Hello everyone. So, I’m a daughter of a man who has been diagnosed with schizophrenia. I’m 18 and I learned about my father condition when I was 16. Actually, I think my father show a lot of symptoms since I was little but I couldn’t understand much back then. When I was 16 I learned that my father is diagnosed with schizophrenia long time before he got married with my mom, and he’s been taking med since then.
I’m trying to understand his condition and provide him the best circumtances also remind him to take his med in the best way. I even take psychology as my major in college, in order to understand more about my father (i’m in year 2 now). But, it’s not that easy. I’m trying hard, but there’s a moment when I feel helpless and so does my mother and little sister. We all trying hard to make my father in his best condition, but we can’t control everything on what happened outside the house. And since he is a father, when things goes wrong, everythings goes wrongs. He can’t go to work so he doesn’t get money, and sometimes he abused us too.

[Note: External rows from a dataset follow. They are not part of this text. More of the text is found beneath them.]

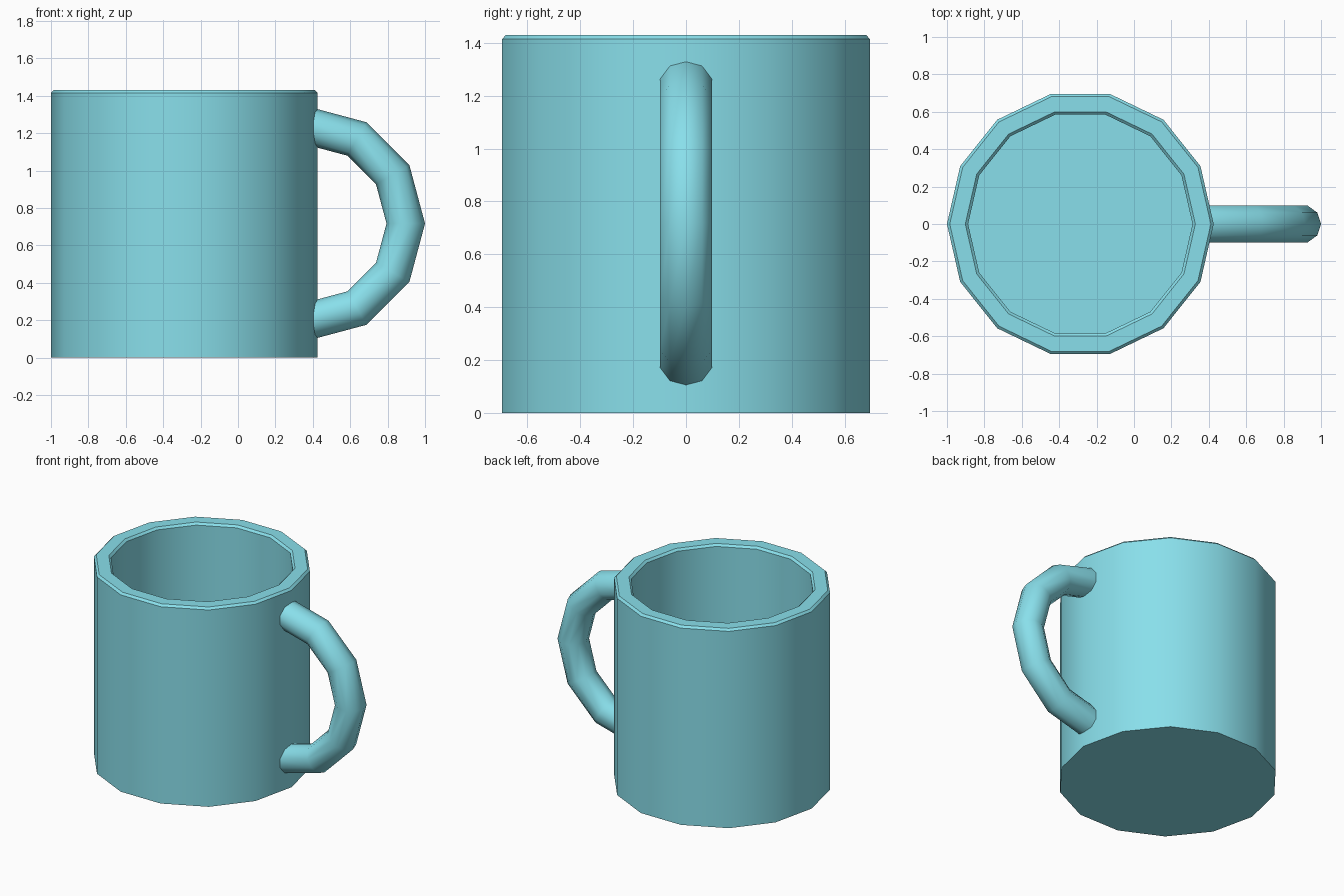
import bpy, bmesh
from math import sin, cos, pi, radians
from mathutils import Vector

if "Cube" in bpy.data.objects:
    bpy.data.objects.remove(bpy.data.objects["Cube"])

mat = bpy.data.materials.new("cyan_glaze")
mat.diffuse_color = (0.25, 0.74, 0.83, 1)
mat.use_nodes = True
mat.node_tree.nodes["Principled BSDF"].inputs["Base Color"].default_value = mat.diffuse_color
CUP_X = -0.287


def loft(name, rings, angle):
    """Skin a list of closed rings, cap both ends, shade smooth by angle."""
    bm = bmesh.new()
    loops = [[bm.verts.new(p) for p in ring] for ring in rings]
    n = len(loops[0])
    for a, b in zip(loops, loops[1:]):
        for i in range(n):
            j = (i + 1) % n
            bm.faces.new((a[i], a[j], b[j], b[i]))
    bm.faces.new(loops[0])
    bm.faces.new(loops[-1])
    bmesh.ops.recalc_face_normals(bm, faces=bm.faces)
    mesh = bpy.data.meshes.new(name)
    bm.to_mesh(mesh)
    bm.free()
    mesh.materials.append(mat)
    obj = bpy.data.objects.new(name, mesh)
    bpy.context.collection.objects.link(obj)
    bpy.ops.object.select_all(action='DESELECT')
    obj.select_set(True)
    bpy.context.view_layer.objects.active = obj
    bpy.ops.object.shade_smooth_by_angle(angle=radians(angle))
    return obj


# Cup: 14-sided wall with chamfered rim and hollow inside (radius, height)
profile = [(0.713, 0), (0.713, 1.415), (0.698, 1.43),
           (0.615, 1.43), (0.60, 1.415), (0.60, 0.10)]
cup_rings = [[Vector((CUP_X + r * cos(2 * pi * i / 14), r * sin(2 * pi * i / 14), z))
              for i in range(14)] for r, z in profile]
loft("cup_body", cup_rings, 30)

# Handle: half a torus, 30 degree steps, 10-sided section, ends inside the wall
MAJOR, MINOR = 0.522, 0.103
handle_rings = []
for k in range(-3, 4):
    t = k * pi / 6
    ring = []
    for i in range(10):
        a = 2 * pi * i / 10
        d = MAJOR + MINOR * cos(a)
        ring.append(Vector((0.375 + d * cos(t), MINOR * sin(a), 0.717 + d * sin(t))))
    handle_rings.append(ring)
loft("handle", handle_rings, 40)
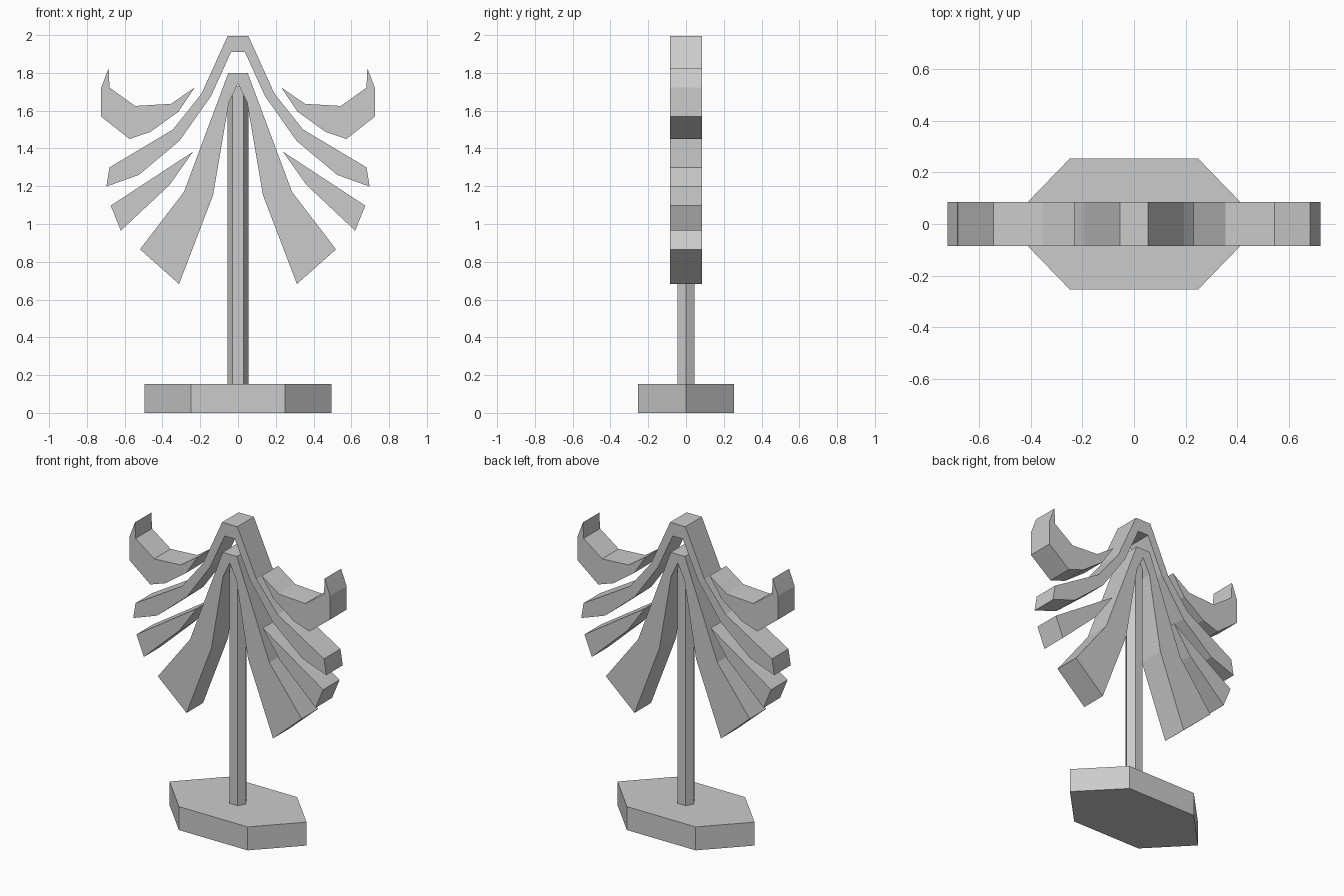
import bpy, bmesh, math

cube = bpy.data.objects.get("Cube")
if cube:
    bpy.data.objects.remove(cube, do_unlink=True)

# One plain grey for the whole ornament
grey = bpy.data.materials.new("plain_grey")
grey.use_nodes = True
GREY = (0.6, 0.6, 0.6, 1)
grey.diffuse_color = GREY
grey.node_tree.nodes["Principled BSDF"].inputs["Base Color"].default_value = GREY

DEPTH = 0.17  # thickness of every cut-out plate


def prism(name, outline, vector):
    """Extrude a closed outline of 3D points along a vector."""
    bm = bmesh.new()
    face = bm.faces.new([bm.verts.new(p) for p in outline])
    grown = bmesh.ops.extrude_face_region(bm, geom=[face], use_keep_orig=True)
    moved = [v for v in grown["geom"] if isinstance(v, bmesh.types.BMVert)]
    bmesh.ops.translate(bm, verts=moved, vec=vector)
    bmesh.ops.recalc_face_normals(bm, faces=bm.faces)
    mesh = bpy.data.meshes.new(name)
    bm.to_mesh(mesh)
    bm.free()
    mesh.materials.append(grey)
    obj = bpy.data.objects.new(name, mesh)
    bpy.context.collection.objects.link(obj)
    return obj


def plate(name, profile):
    return prism(name, [(x, -DEPTH / 2, z) for x, z in profile], (0, DEPTH, 0))


def mirrored(profile):
    return [(-x, z) for x, z in profile]


def hexagon(name, half_x, flat_x, half_y, z, height):
    ring = [(half_x, 0), (flat_x, half_y), (-flat_x, half_y),
            (-half_x, 0), (-flat_x, -half_y), (flat_x, -half_y)]
    return prism(name, [(x, y, z) for x, y in ring], (0, 0, height))


# Stand
hexagon("base", 0.495, 0.248, 0.255, 0, 0.153)
hexagon("post", 0.056, 0.028, 0.046, 0.15, 1.58)

# Branches that run over the top: left half from the crown outwards and back
inner_half = [(0.051, 1.80), (0.286, 1.17), (0.519, 0.866),
              (0.312, 0.682), (0.132, 1.153), (0.048, 1.645)]
outer_half = [(0.055, 1.995), (0.193, 1.69), (0.345, 1.50), (0.68, 1.30),
              (0.697, 1.198), (0.525, 1.26), (0.31, 1.44), (0.143, 1.677),
              (0.037, 1.91)]
plate("inner_arch", inner_half + [(0, 1.743)] + mirrored(inner_half[::-1]))
plate("outer_arch", outer_half + mirrored(outer_half[::-1]))

# Loose leaves, one pair low and one pair curling up
lower_leaf = [(0.238, 1.383), (0.674, 1.097), (0.62, 0.965), (0.362, 1.207)]
upper_leaf = [(0.23, 1.722), (0.355, 1.636), (0.545, 1.625), (0.68, 1.722),
              (0.685, 1.825), (0.724, 1.722), (0.724, 1.568), (0.574, 1.45),
              (0.463, 1.488), (0.315, 1.595)]
for name, leaf in (("lower_leaf", lower_leaf), ("upper_leaf", upper_leaf)):
    plate("left_" + name, leaf)
    plate("right_" + name, mirrored(leaf))
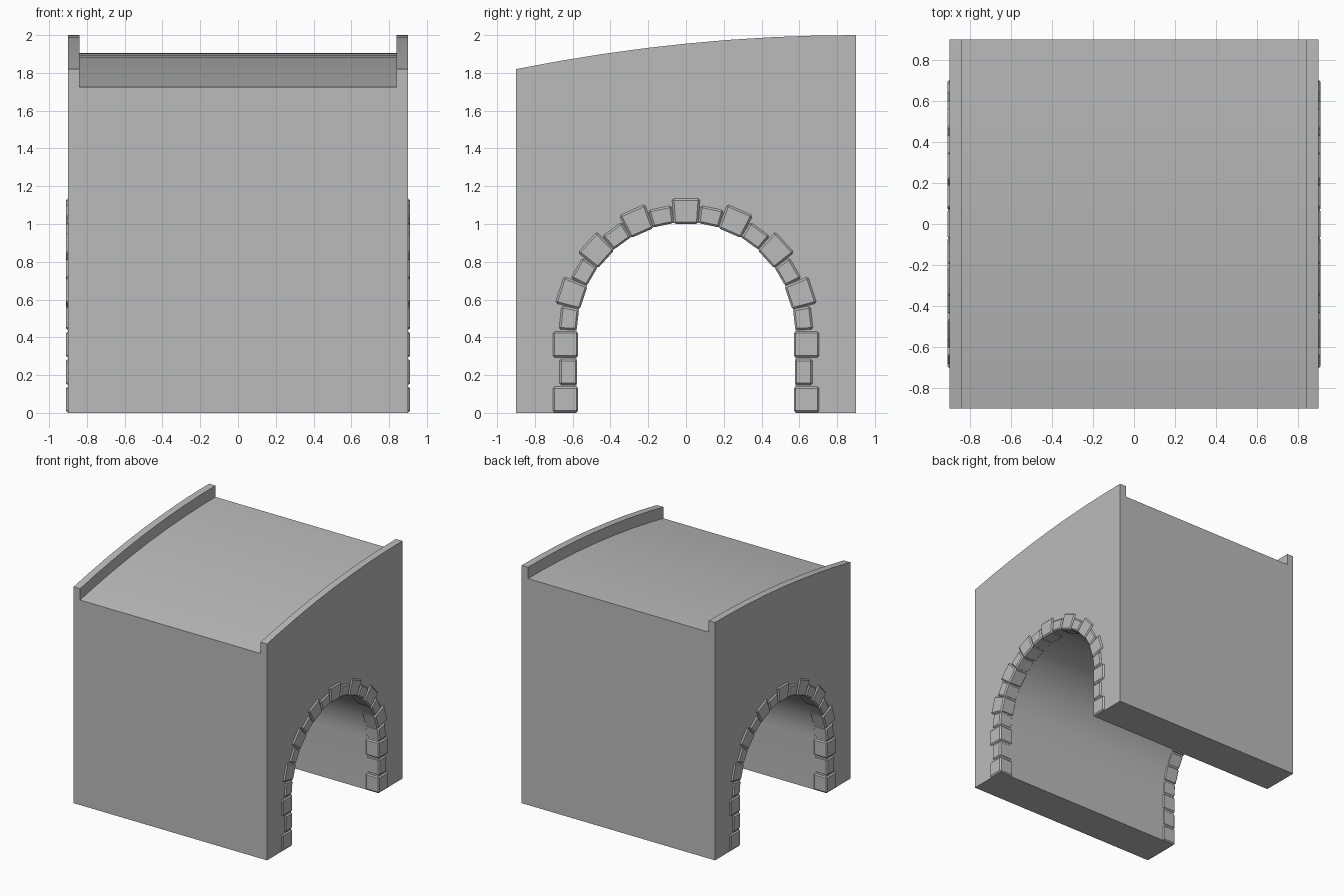
import bpy, bmesh, math
from mathutils import Vector, Matrix

if "Cube" in bpy.data.objects:
    bpy.data.objects.remove(bpy.data.objects["Cube"], do_unlink=True)

HALF = 0.9        # half width and depth of the block
SPRING = 0.43     # height where the arch begins
RADIUS = 0.58     # tunnel radius

stone_grey = bpy.data.materials.new("stone_grey")
stone_grey.use_nodes = True
GREY = (0.5, 0.5, 0.5, 1)
stone_grey.diffuse_color = GREY
stone_grey.node_tree.nodes["Principled BSDF"].inputs["Base Color"].default_value = GREY


def finish(bm, name):
    bmesh.ops.recalc_face_normals(bm, faces=bm.faces)
    mesh = bpy.data.meshes.new(name)
    bm.to_mesh(mesh)
    bm.free()
    mesh.materials.append(stone_grey)
    obj = bpy.data.objects.new(name, mesh)
    bpy.context.collection.objects.link(obj)
    return obj


def activate(obj):
    bpy.ops.object.select_all(action="DESELECT")
    obj.select_set(True)
    bpy.context.view_layer.objects.active = obj


def extrude_profile(name, outline, half_x):
    """Solid from a (y, z) outline, running from -half_x to half_x."""
    bm = bmesh.new()
    face = bm.faces.new([bm.verts.new((-half_x, y, z)) for y, z in outline])
    side = bmesh.ops.extrude_face_region(bm, geom=[face])
    verts = [v for v in side["geom"] if isinstance(v, bmesh.types.BMVert)]
    bmesh.ops.translate(bm, verts=verts, vec=(2 * half_x, 0, 0))
    return finish(bm, name)


def top_curve(drop, reach=HALF, steps=8):
    """Gentle rise from front to back, levelling off at the back."""
    ys = [-reach + 2 * reach * i / steps for i in range(steps + 1)]
    return [(y, 2 - drop - 0.18 * ((HALF - y) / (2 * HALF)) ** 2) for y in ys]


# Block with the arched tunnel
arch = [(RADIUS * math.cos(math.pi * i / 32), SPRING + RADIUS * math.sin(math.pi * i / 32))
        for i in range(33)]
outline = [(-HALF, 0)] + top_curve(0) + [(HALF, 0), (RADIUS, 0)] + arch + [(-RADIUS, 0)]
block = extrude_profile("bridge_block", outline, HALF)

# Sunken roadway leaves a parapet on each side
cutter = extrude_profile("roadway_cutter", top_curve(0.095, 0.95) + [(0.95, 2.3), (-0.95, 2.3)], 0.84)
cutter.hide_render = True
cut = block.modifiers.new("roadway", "BOOLEAN")
cut.operation = "DIFFERENCE"
cut.solver = "EXACT"
cut.object = cutter
activate(block)
bpy.ops.object.modifier_apply(modifier=cut.name)
bpy.data.objects.remove(cutter, do_unlink=True)
bpy.ops.object.shade_smooth_by_angle(angle=math.radians(30))


def add_stone(bm, place, inner, outer, w_in, w_out):
    """Wedge stone: local z points away from the opening, local y along the ring."""
    ring = [(-w_in / 2, inner), (w_in / 2, inner), (w_out / 2, outer), (-w_out / 2, outer)]
    back, front = [[bm.verts.new(place @ Vector((x, y, z))) for y, z in ring]
                   for x in (0.785, 0.911)]
    bm.faces.new(back)
    bm.faces.new(front)
    for i in range(4):
        j = (i + 1) % 4
        bm.faces.new((back[i], back[j], front[j], front[i]))


WIDE = (0.571, 0.705)
NARROW = (0.576, 0.67)


def build_ring(name, side):
    bm = bmesh.new()
    # Arch stones, alternating wide and narrow, with a wide keystone
    for k in range(-7, 8):
        angle = k * math.radians(11.95)
        place = Matrix.Translation((0, 0, SPRING)) @ Matrix.Rotation(angle, 4, "X")
        if k % 2:
            add_stone(bm, place, *NARROW, 0.112, 0.125)
        else:
            add_stone(bm, place, *WIDE, 0.13, 0.148)
    # Jamb stones
    for sign in (-1, 1):
        for i in range(3):
            place = (Matrix.Translation((0, 0, 0.071 + 0.146 * i))
                     @ Matrix.Rotation(sign * math.pi / 2, 4, "X"))
            size = NARROW if i == 1 else WIDE
            add_stone(bm, place, *size, 0.138, 0.138)
    bmesh.ops.bevel(bm, geom=bm.edges[:], offset=0.01, segments=1, affect="EDGES")
    if side < 0:
        bmesh.ops.scale(bm, verts=bm.verts, vec=(-1, 1, 1))
    return finish(bm, name)


build_ring("left_arch_stones", 1)
build_ring("right_arch_stones", -1)
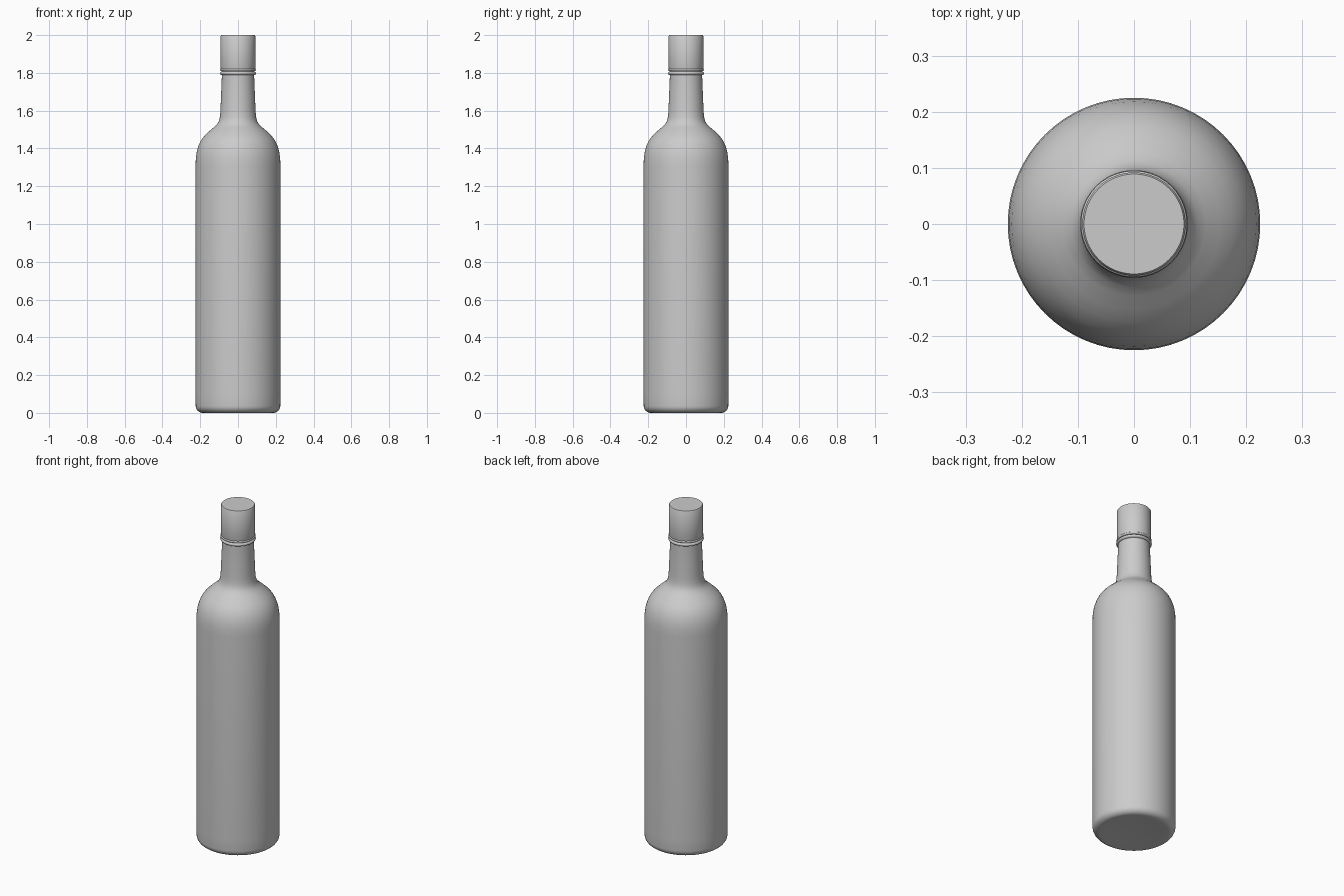
import bpy, bmesh, math

if "Cube" in bpy.data.objects:
    bpy.data.objects.remove(bpy.data.objects["Cube"])


def lathe(name, profile, steps=64):
    """Spin an (r, z) profile around z into a closed, smooth object."""
    bm = bmesh.new()
    verts = [bm.verts.new((r, 0, z)) for r, z in profile]
    edges = [bm.edges.new(p) for p in zip(verts, verts[1:])]
    bmesh.ops.spin(bm, geom=verts + edges, cent=(0, 0, 0), axis=(0, 0, 1),
                   angle=math.tau, steps=steps, use_duplicate=False)
    bmesh.ops.remove_doubles(bm, verts=bm.verts, dist=1e-5)
    bmesh.ops.recalc_face_normals(bm, faces=bm.faces)
    mesh = bpy.data.meshes.new(name)
    bm.to_mesh(mesh)
    bm.free()
    obj = bpy.data.objects.new(name, mesh)
    bpy.context.collection.objects.link(obj)
    bpy.ops.object.select_all(action='DESELECT')
    obj.select_set(True)
    bpy.context.view_layer.objects.active = obj
    bpy.ops.object.shade_smooth_by_angle(angle=math.radians(40))
    return obj


def arc(cr, cz, rad, a0, a1, n=6):
    """Points of a circular arc in the profile plane."""
    return [(cr + rad * math.cos(math.radians(a0 + (a1 - a0) * i / n)),
             cz + rad * math.sin(math.radians(a0 + (a1 - a0) * i / n)))
            for i in range(n + 1)]


# Bottle: flat base, rounded heel, straight body, curved shoulder, tapered neck
bottle = [(0, 0.005), (0.15, 0.005)]
bottle += arc(0.187, 0.037, 0.037, -90, 0)
bottle += [(0.225, 0.1), (0.225, 1.31), (0.223, 1.35), (0.218, 1.385),
           (0.208, 1.418), (0.194, 1.446), (0.175, 1.47), (0.152, 1.492),
           (0.128, 1.512), (0.112, 1.527), (0.102, 1.543), (0.096, 1.565),
           (0.093, 1.6), (0.086, 1.77), (0.086, 1.84), (0, 1.84)]
lathe("bottle", bottle)

# Rounded collar ring below the cap
lathe("neck_ring", [(0.084, 1.787)] + arc(0.087, 1.798, 0.009, -80, 80)
      + [(0.086, 1.808)])

# Cap with a thin bead around its lower edge
cap = [(0, 1.809), (0.088, 1.809)] + arc(0.089, 1.815, 0.006, -90, 70)
cap += [(0.092, 1.824), (0.092, 1.995), (0.089, 2.0), (0, 2.0)]
lathe("cap", cap)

Sometimes, there’s a moment when I hate my father so much that I blame him for everything that happened. As a daughter it’s so hard to accept this even though I’m trying hard too. I don’t want to hate him or blame him. It’s a wrong thing I know it. So, how do you guys finally cope with a family who diagnosed with schizophrenia? Maybe your story could help me cope too. Thank you :’)
@Ayla I am so sorry to hear your dad and your whole family is having to cope with schizophrenia- I understand all of the frustration and emotional roller coaster that it entails. From my experiences with my son I have learned that 1/ knowledge is power: educating yourself fully on the illness is key to understanding it and it seems you are well on your way to doing just that. 2/ self care is absolutely essential: I get therapy for myself individually so I can discuss my feelings about my son as well as many other things in my life (and try to make sense of it all) and I belong to an additional DBT (dialectical behavior therapy) support group as well as this group here. knowing that you are not alone and that others truly understand where you are coming from and can be there for a listening ear or a shoulder to cry on (either in real life or even virtually) is another critically important coping tool. I wish you well and welcome to this group. ps: you might want to explore your local NAMI (National Alliance for the Mentally Ill) group (if you have one) they are a wealth of resources and have free educational classes and support groups as well… Home | NAMI: National Alliance on Mental Illness
Such great advice from Catherine!
In my case, a diagnosis of schizophrenia in my son is something that I will never fully feel comfortable with. I have, however, found a new normal…a new way to view and go about my life with him.
I gave myself the time to grieve what I had hoped and dreamed about relate to him in my life. I actually acknowledged those feelings…and then let go. I recognized that part of my problem was being sad about the loss of him, his future as I understood and hoped it to be, or our relationship…and then let that go.
I am honest about what to expect of him and his future…hopeful, most certainly, but realistic. I think it is easy to feel resentful about what we wish could be, even angry about what has been. Those emotions are acceptable and perfectly normal, but recognize they can also be paralyzing and keep you from moving forward.
In my own case, I needed to fully recognize what is within my control, what isn’t, establish healthy boundaries around that, and as Catherine said, I needed to learn to draw my attention away from my son and into the quality of my own life. For me personally, this was my hardest step. I was terrible at pursuing the quality, joy, love, and happiness in my own life so I could be a better loving support to my son and family.
I am best equipped to extend myself into a world and life that needs me just as much as my son does when I am not neglecting my body/health, my work/livelihood, my relationships outside of my schizophrenic son.
Wishing you all the best, Ayla.
Thank you so much Catherine, never thought that family also need assistance too. And I think by joining this community I found a shoulder to cry on :’}
Thank you Catherine, I wish you and your family good health and happiness
Thank you so much Marie for your advice. I realized that I too was so scared about the future and your advice would help me a lot. Thank you, thank you so much. Wishing you and your family good health and happiness
You are a Rock! Your words gave me great comfort. Especially the part about letting go, the hardest thing for me.
I’m sorry to hear about your father’s diagnosis and bad things that have happened to all of you. I have been abused by my Dad and I’m pretty certain that he was mentally ill yet I didn’t recognize it until after he was dead.
This may help — choose now, although it sounds to me like you already have — to be a survivor. I have survived that horrible father and I am learning how to survive my son being terrorized by this horrible disease. Choose to live in the moment and find reasons to laugh and enjoy nature or your favorite things. I’ve cried on shoulders and grieved and then decided, okay, that didn’t help my son one bit. Now let’s go forward. I agree, BIG TIME, with your putting your self-care and life front and center first as a priority. And, don’t put up with any additional abuse. The family needs to, if you haven’t already, make a contract about what will and will not fly to live together. If he doesn’t quality for income because of his disability find a better lawyer or a good one.
Hugs to you and your home team